M.A.P.S. Fall 2015

Wednesday, October 19, 2016

Plane Crew Nearly Lets Passenger Die Because They Couldn't Believe A Black Woman Was A Doctor

Are you interested in a career in medicine? Do you need to enhance your GPA or improve your achievement test score?

Contact the Health Sciences Multicultural and Community Affairs Department at Creighton University (HS-MACA). Application are open. APPLY NOW! HS-MACA is working to build the multicultural workforce of tomorrow. Learn more about our Post-Baccalaureate Pre-Medical Program aimed at strengthening the academic abilities of disadvantaged students so that they can gain successful admittance into medical school. Please contact me to learn more about the possibilities.

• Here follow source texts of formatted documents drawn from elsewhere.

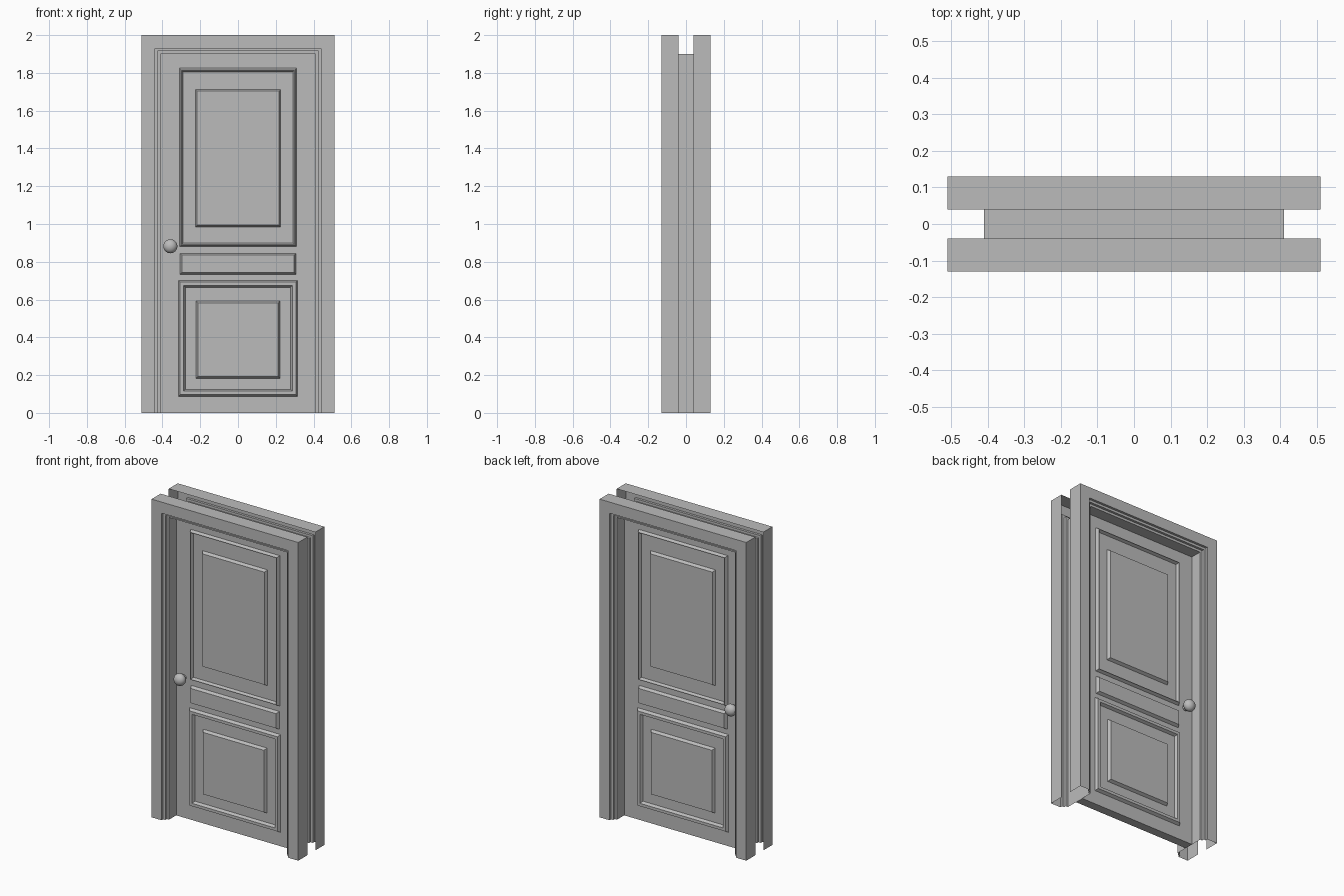
import bpy, bmesh
from mathutils import Matrix

cube = bpy.data.objects.get("Cube")
if cube:
    bpy.data.objects.remove(cube, do_unlink=True)

grey = bpy.data.materials.new("plain grey")
grey.use_nodes = True
grey.diffuse_color = (0.5, 0.5, 0.5, 1)
grey.node_tree.nodes["Principled BSDF"].inputs["Base Color"].default_value = (0.5, 0.5, 0.5, 1)

FACE = -0.028      # front surface of the door leaf
JAMB = 0.41        # half width of the opening
RISE = 1.49        # frame top height minus half width


def finish(name, bm, mirror=False):
    mesh = bpy.data.meshes.new(name)
    bm.to_mesh(mesh)
    bm.free()
    mesh.materials.append(grey)
    obj = bpy.data.objects.new(name, mesh)
    bpy.context.collection.objects.link(obj)
    if mirror:
        mod = obj.modifiers.new("both sides", 'MIRROR')
        mod.use_axis = (False, True, False)
        mod.use_mirror_merge = False
    return obj


def loft(bm, loops, closed):
    """Join successive vertex loops with quads."""
    rows = [[bm.verts.new(p) for p in loop] for loop in loops]
    n = len(rows[0])
    for a, b in zip(rows, rows[1:]):
        for i in range(n if closed else n - 1):
            k = (i + 1) % n
            bm.faces.new((a[i], b[i], b[k], a[k]))
    return rows


def moulding(name, half, bottom, top, steps, cap):
    """Rectangular relief; steps are (inset, height) pairs."""
    bm = bmesh.new()
    loops = []
    for inset, height in steps:
        w, lo, hi, y = half - inset, bottom + inset, top - inset, FACE - height
        loops.append([(-w, y, lo), (-w, y, hi), (w, y, hi), (w, y, lo)])
    rows = loft(bm, loops, True)
    if cap:
        bm.faces.new(rows[-1][::-1])
    return finish(name, bm, mirror=True)


# Frame: stepped casing and jamb swept up, across and down, open at the back
half_profile = [(0.51, -0.04), (0.51, -0.13), (0.44, -0.13), (0.44, -0.115),
                (0.425, -0.115), (0.425, -0.1), (JAMB, -0.1)]
profile = half_profile + [(w, -y) for w, y in reversed(half_profile)]
bm = bmesh.new()
loft(bm, [[(-w, y, 0), (-w, y, w + RISE), (w, y, w + RISE), (w, y, 0)]
          for w, y in profile], False)
finish("door_frame", bm)

# Door leaf
bm = bmesh.new()
leaf_w, leaf_h = JAMB - 0.001, JAMB + RISE - 0.001
bmesh.ops.create_cube(bm, size=1, matrix=Matrix.Translation((0, 0, leaf_h / 2))
                      @ Matrix.Diagonal((2 * leaf_w, -2 * FACE, leaf_h, 1)))
finish("door_leaf", bm)

# Raised mouldings and panels on both faces
H = 0.018
ridge = [(0, 0), (0.009, H), (0.012, H), (0.02, 0)]
wide_ridge = [(0, 0), (0.01, H), (0.028, H), (0.037, 0)]
raised = [(0, 0), (0.01, H)]
moulding("upper_moulding", 0.31, 0.88, 1.825, ridge, False)
moulding("upper_panel", 0.226, 0.985, 1.713, raised, True)
moulding("middle_panel", 0.307, 0.733, 0.845, raised, True)
moulding("lower_moulding", 0.316, 0.087, 0.702, wide_ridge, False)
moulding("lower_panel", 0.222, 0.183, 0.592, raised, True)

# Knobs with short stems
KX, KZ = -0.358, 0.882
bm = bmesh.new()
bmesh.ops.create_uvsphere(bm, u_segments=32, v_segments=16, radius=0.037,
                          matrix=Matrix.Translation((KX, -0.067, KZ))
                          @ Matrix.Diagonal((1, 0.85, 1, 1)))
bmesh.ops.create_cone(bm, cap_ends=True, segments=24, radius1=0.018, radius2=0.018, depth=0.04,
                      matrix=Matrix.Translation((KX, FACE - 0.01, KZ))
                      @ Matrix.Rotation(1.5708, 4, 'X'))
knob = finish("door_knobs", bm, mirror=True)
bpy.ops.object.select_all(action='DESELECT')
knob.select_set(True)
bpy.context.view_layer.objects.active = knob
bpy.ops.object.shade_smooth_by_angle()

Sunday, April 10, 2016

MAPS invites you to join us in the viewing of this thought provoking expose of Big Pharma, its marketing practices and their impact on the staggering level of addiction to prescription drugs

Monday, March 7, 2016

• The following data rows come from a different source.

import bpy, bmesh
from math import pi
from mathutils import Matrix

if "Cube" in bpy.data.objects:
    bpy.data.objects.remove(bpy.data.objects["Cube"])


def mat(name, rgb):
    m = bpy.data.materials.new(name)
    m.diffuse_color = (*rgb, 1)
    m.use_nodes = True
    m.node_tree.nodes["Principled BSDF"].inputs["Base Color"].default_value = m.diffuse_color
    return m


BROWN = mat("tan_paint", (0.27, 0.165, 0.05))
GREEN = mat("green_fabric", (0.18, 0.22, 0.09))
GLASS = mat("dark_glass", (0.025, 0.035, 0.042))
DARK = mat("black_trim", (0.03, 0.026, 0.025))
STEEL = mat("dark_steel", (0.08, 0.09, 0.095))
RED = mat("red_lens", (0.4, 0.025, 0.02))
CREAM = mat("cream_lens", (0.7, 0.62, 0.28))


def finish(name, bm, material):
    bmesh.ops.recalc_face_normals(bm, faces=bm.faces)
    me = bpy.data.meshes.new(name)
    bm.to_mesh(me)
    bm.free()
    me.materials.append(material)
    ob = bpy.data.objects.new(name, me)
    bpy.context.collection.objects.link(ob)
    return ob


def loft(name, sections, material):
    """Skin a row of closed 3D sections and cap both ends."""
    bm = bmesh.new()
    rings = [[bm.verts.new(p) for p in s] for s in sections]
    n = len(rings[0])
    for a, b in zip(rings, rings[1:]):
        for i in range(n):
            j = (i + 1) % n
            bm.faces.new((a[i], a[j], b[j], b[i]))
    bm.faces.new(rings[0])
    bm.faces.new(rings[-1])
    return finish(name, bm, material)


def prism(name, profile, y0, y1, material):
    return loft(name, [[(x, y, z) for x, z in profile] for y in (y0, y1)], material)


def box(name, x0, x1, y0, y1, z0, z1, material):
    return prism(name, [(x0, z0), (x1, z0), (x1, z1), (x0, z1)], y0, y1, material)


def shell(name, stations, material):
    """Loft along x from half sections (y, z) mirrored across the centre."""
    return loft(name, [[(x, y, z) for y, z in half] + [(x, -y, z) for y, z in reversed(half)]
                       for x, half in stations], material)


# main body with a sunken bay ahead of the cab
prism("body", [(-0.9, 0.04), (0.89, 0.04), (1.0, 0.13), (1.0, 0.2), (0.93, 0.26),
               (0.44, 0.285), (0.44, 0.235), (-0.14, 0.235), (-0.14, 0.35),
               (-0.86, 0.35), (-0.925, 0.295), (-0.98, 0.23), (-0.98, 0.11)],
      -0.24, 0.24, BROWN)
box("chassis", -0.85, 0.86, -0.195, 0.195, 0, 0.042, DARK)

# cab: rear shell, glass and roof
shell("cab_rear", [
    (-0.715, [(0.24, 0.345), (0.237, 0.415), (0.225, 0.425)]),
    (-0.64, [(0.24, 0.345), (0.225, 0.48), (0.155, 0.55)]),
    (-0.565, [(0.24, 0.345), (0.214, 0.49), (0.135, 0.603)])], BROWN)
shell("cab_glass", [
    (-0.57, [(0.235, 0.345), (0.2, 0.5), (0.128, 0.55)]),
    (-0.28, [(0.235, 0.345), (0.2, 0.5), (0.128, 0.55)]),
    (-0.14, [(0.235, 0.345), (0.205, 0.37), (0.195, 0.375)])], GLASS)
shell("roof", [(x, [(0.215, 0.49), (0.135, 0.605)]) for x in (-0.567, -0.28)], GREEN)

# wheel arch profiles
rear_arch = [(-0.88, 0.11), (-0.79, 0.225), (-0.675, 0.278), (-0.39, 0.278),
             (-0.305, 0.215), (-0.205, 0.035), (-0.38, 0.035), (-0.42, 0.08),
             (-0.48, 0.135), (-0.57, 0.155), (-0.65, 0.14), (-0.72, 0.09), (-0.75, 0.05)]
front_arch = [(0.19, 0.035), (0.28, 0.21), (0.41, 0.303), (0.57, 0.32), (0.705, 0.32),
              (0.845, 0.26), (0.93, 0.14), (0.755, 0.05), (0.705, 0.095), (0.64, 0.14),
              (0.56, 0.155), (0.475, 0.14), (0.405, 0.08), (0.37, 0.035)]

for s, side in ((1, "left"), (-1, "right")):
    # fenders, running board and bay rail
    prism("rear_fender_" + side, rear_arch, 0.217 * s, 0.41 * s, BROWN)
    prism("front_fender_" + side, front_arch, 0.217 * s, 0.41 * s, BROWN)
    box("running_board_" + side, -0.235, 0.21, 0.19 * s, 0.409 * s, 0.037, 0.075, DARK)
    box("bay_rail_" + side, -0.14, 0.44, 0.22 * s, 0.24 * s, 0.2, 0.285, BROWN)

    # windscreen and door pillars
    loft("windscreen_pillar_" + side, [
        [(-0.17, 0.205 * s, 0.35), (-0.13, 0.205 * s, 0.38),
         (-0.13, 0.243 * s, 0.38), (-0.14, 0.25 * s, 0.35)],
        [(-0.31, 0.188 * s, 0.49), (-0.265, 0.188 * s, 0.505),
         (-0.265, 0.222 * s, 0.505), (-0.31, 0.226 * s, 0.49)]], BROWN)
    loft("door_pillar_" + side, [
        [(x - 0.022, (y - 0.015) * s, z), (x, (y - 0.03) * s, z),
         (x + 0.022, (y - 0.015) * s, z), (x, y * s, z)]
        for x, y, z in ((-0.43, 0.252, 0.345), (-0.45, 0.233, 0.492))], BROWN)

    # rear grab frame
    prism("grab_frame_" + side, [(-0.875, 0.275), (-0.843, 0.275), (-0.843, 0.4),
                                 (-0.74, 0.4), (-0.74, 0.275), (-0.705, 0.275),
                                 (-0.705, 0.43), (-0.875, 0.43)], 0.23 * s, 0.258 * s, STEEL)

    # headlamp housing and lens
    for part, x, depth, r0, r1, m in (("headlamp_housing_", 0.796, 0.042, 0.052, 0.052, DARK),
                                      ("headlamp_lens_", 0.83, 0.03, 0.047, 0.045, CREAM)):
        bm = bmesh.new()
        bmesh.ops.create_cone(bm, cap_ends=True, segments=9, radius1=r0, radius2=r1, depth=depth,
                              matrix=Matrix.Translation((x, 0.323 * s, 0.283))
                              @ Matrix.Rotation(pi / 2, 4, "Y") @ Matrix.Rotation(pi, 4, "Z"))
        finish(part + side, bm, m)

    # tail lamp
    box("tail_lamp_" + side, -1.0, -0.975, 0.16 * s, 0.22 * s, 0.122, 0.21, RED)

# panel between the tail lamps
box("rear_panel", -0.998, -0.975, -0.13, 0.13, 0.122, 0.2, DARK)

For International Women's Day we would like to recognize:

Rebecca Davis Lee Crumpler

In 1864, Rebecca Lee Crumpler became the first African American woman to receive an M.D. degree. Dr. Crumpler received her doctorate from New England Female Medical College. Dr. Crumpler practiced in Boston; she specialized in the poor, women, and children. Rebecca published a medical guide book in 1883 called Book of Medical Discourses, which provided advice for women's health care and their families. Dr. Rebecca Davis Lee Crumpler passed away in 1895. Later in 1989, two physicians, Dr. Saundra Maass-Robinson and Dr. Patricia Whitley, founded the Rebecca Lee Society, an organization that promotes and helps African American women physicians.

Sunday, February 14, 2016

Black History Month

In observance of Black History Month, we recognize Dr. Daniel Hale Williams (1856-1931).
Dr. Williams performed the first successful open heart surgery in 1893 and founded Provident Hospital and Training School for Nurses (the first black-owned hospital in America) in 1891. From 1893-1898, he was Surgeon-in-Chief of Freedmen's Hospital, Washington, DC. He also founded the National Medical Association in 1895 (Negroes were denied membership in the American Medical Association). As a charter member of the American College of Surgeons in 1913, he was the first and only Negro member for many years.